“When I first opened, I made this Beef Wellington dish using tofu skin instead of puff pastry, and chicken instead of beef,” Ho told Taiwan Scene. “I also replaced mushroom with preserved potherb mustard as the filling.”
Ho comes from humble beginnings. As a child growing up in Taichung, Ho and his cousin often accompanied his grandfather to various gatherings and banquets, where he was introduced to a plethora of Chinese cuisines at a very early age. (Read more: Taichung, city on the move.)
“I didn’t have a cliché culinary upbringing,” Ho said, laughing. “Usually, a chef will tell you that they were inspired by their grandmother. Not me! My grandmother was a bad cook! Instead, it was my grandfather’s social events that got me into food.”
But it was a TV cooking show that really cemented Ho’s career path.
“I was captivated by this show’s narrator. I remember thinking at one point this is what I want to do with my life!”
Having set his mind on a culinary career, Ho opted for vocational school over college. His decision would ultimately prove a good one, as he would go on to win one of Taiwan’s most prestigious cooking competitions at the tender age of 17.
A self-proclaimed lover of visual aesthetics, Ho discovered his culinary soulmate in the stunning visual beauty of French cuisine. Ho dove head-first into French culinary tradition, learning in prestigious restaurants in Singapore from chefs such as Guy Savoy and Julien Royer. It was from these experiences that Ho developed his current style.
“My current status is as a Taiwanese-French chef,” Ho said, “but eventually I’ll go back to more classical Chinese styles.
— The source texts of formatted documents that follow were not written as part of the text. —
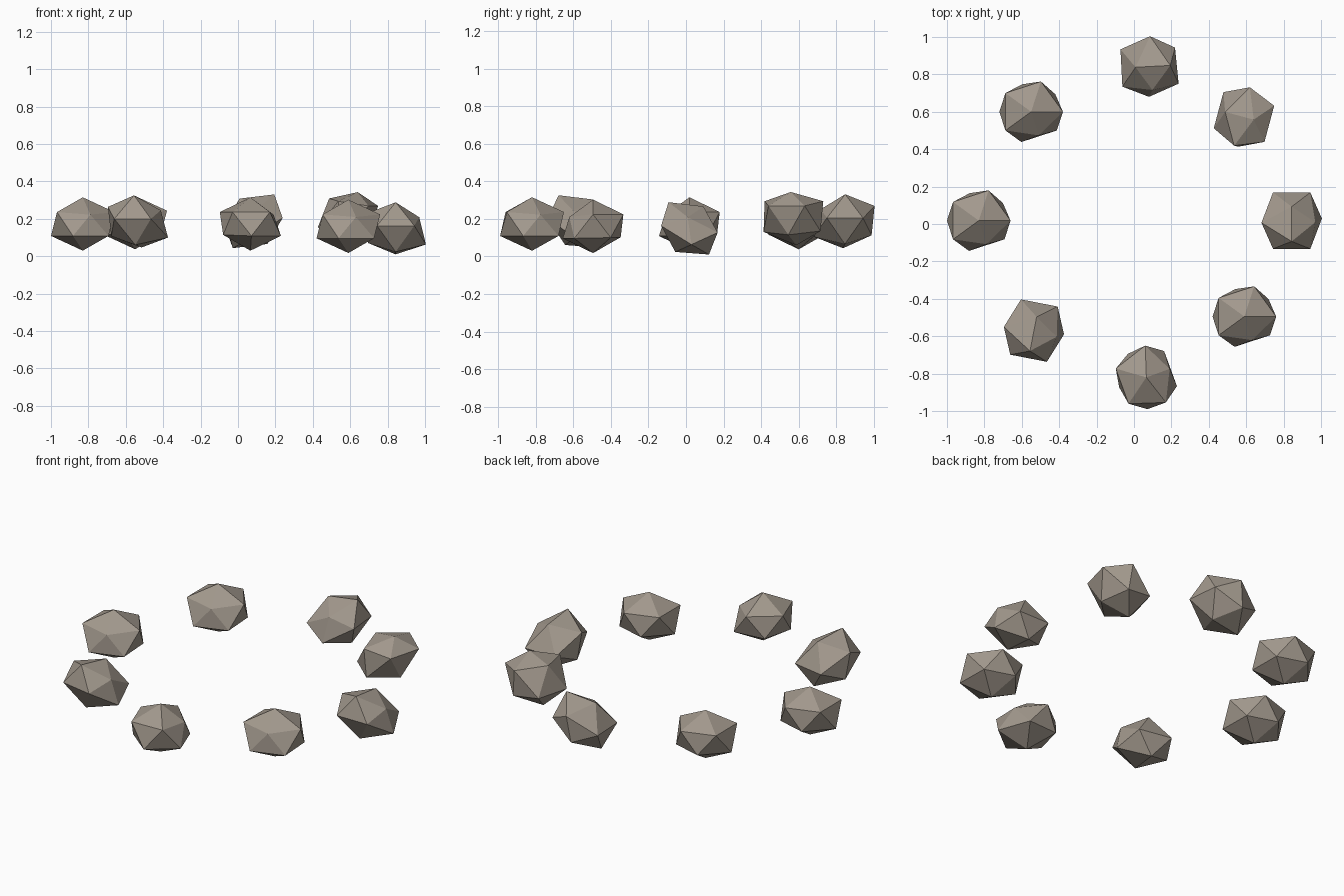
import bpy, bmesh, math
from mathutils import Matrix, Vector

if "Cube" in bpy.data.objects:
    bpy.data.objects.remove(bpy.data.objects["Cube"])

stone_mat = bpy.data.materials.new("warm_grey_stone")
stone_mat.diffuse_color = (0.36, 0.315, 0.265, 1)
stone_mat.use_nodes = True
stone_mat.node_tree.nodes["Principled BSDF"].inputs["Base Color"].default_value = stone_mat.diffuse_color

R, FLAT = 0.19, 0.75          # stone radius and vertical flattening
TILT = 31.7


def rot(deg, axis):
    return Matrix.Rotation(math.radians(deg), 4, axis)


# One shared stone shape: flattened icosahedron with chipped corners
def stone_mesh():
    bm = bmesh.new()
    bmesh.ops.create_icosphere(bm, subdivisions=1, radius=1)
    chips = [(Vector((0.276, -0.851, 0.447)), 0.78),
             (Vector((-0.276, 0.851, -0.447)), 0.91),
             (Vector((0.724, 0.526, -0.447)), 0.94)]
    for v in bm.verts:
        for corner, factor in chips:
            if (v.co - corner).length < 0.1:
                v.co *= factor
                break
    bmesh.ops.scale(bm, vec=(R, R, R * FLAT), verts=bm.verts)
    me = bpy.data.meshes.new("stone")
    bm.to_mesh(me)
    bm.free()
    me.materials.append(stone_mat)
    return me


mesh = stone_mesh()

# Ring of stones: centre, yaw, tilt angle, tilt axis, spin
stones = [
    ((0.843, 0.018, 0.145), 0, -TILT, 'X', 54),
    ((0.588, 0.572, 0.212), -15, -47, 'Y', 72),
    ((0.083, 0.842, 0.187), 3, -TILT, 'Y', 0),
    ((-0.55, 0.60, 0.18), 0, 0, 'X', 0),
    ((-0.83, 0.018, 0.1725), 0, 0, 'X', 0),
    ((-0.535, -0.57, 0.182), -11, -TILT, 'X', 54),
    ((0.066, -0.82, 0.1725), 0, 0, 'X', 92),
    ((0.59, -0.495, 0.16), 0, 0, 'X', 0),
]
for i, (pos, yaw, tilt, axis, spin) in enumerate(stones):
    ob = bpy.data.objects.new(f"ring_stone_{i + 1}", mesh)
    ob.matrix_world = (Matrix.Translation(pos) @ rot(yaw, 'Z')
                       @ rot(tilt, axis) @ rot(spin, 'Z'))
    bpy.context.collection.objects.link(ob)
I especially love the blending of the two.”
According to Ho, inducing a western philosophy into Taiwanese-Chinese cuisine is a key catalyst that will elevate the international status of Taiwan’s culinary scene.”
Ho said that while Chinese cuisine is both profound and historical, the current form adopted in Taiwan is overly systematic. (Read more: Seven Taiwan Night Markets Everyone Needs to Visit)
“Most people here value quantity over quality, leading to the belief that cooking is more a vocation rather than an art form,”
Ho told Taiwan Scene, adding that introducing a more western culinary perspective to patrons and chefs alike would lead to mutually beneficial growth for all involved.
When initially awarded the Michelin star, Chef Ho’s first reaction was surprised.
“When I first I got the email, my reaction was is this for real?”
Naturally, the award has made Taïrroir a top destination for gourmands in Taiwan. Chef Ho takes it in stride.
“In my mind, the most important thing with Taïrroir was to create an amazing restaurant with visually appealing ambiance, and to make dishes using local ingredients that anyone who tasted would remember for a lifetime.”
Though he’s clearly accomplished this goal, Chef Ho plans to continue his mission to elevate the status of Taiwan’s culinary scene in the years to come.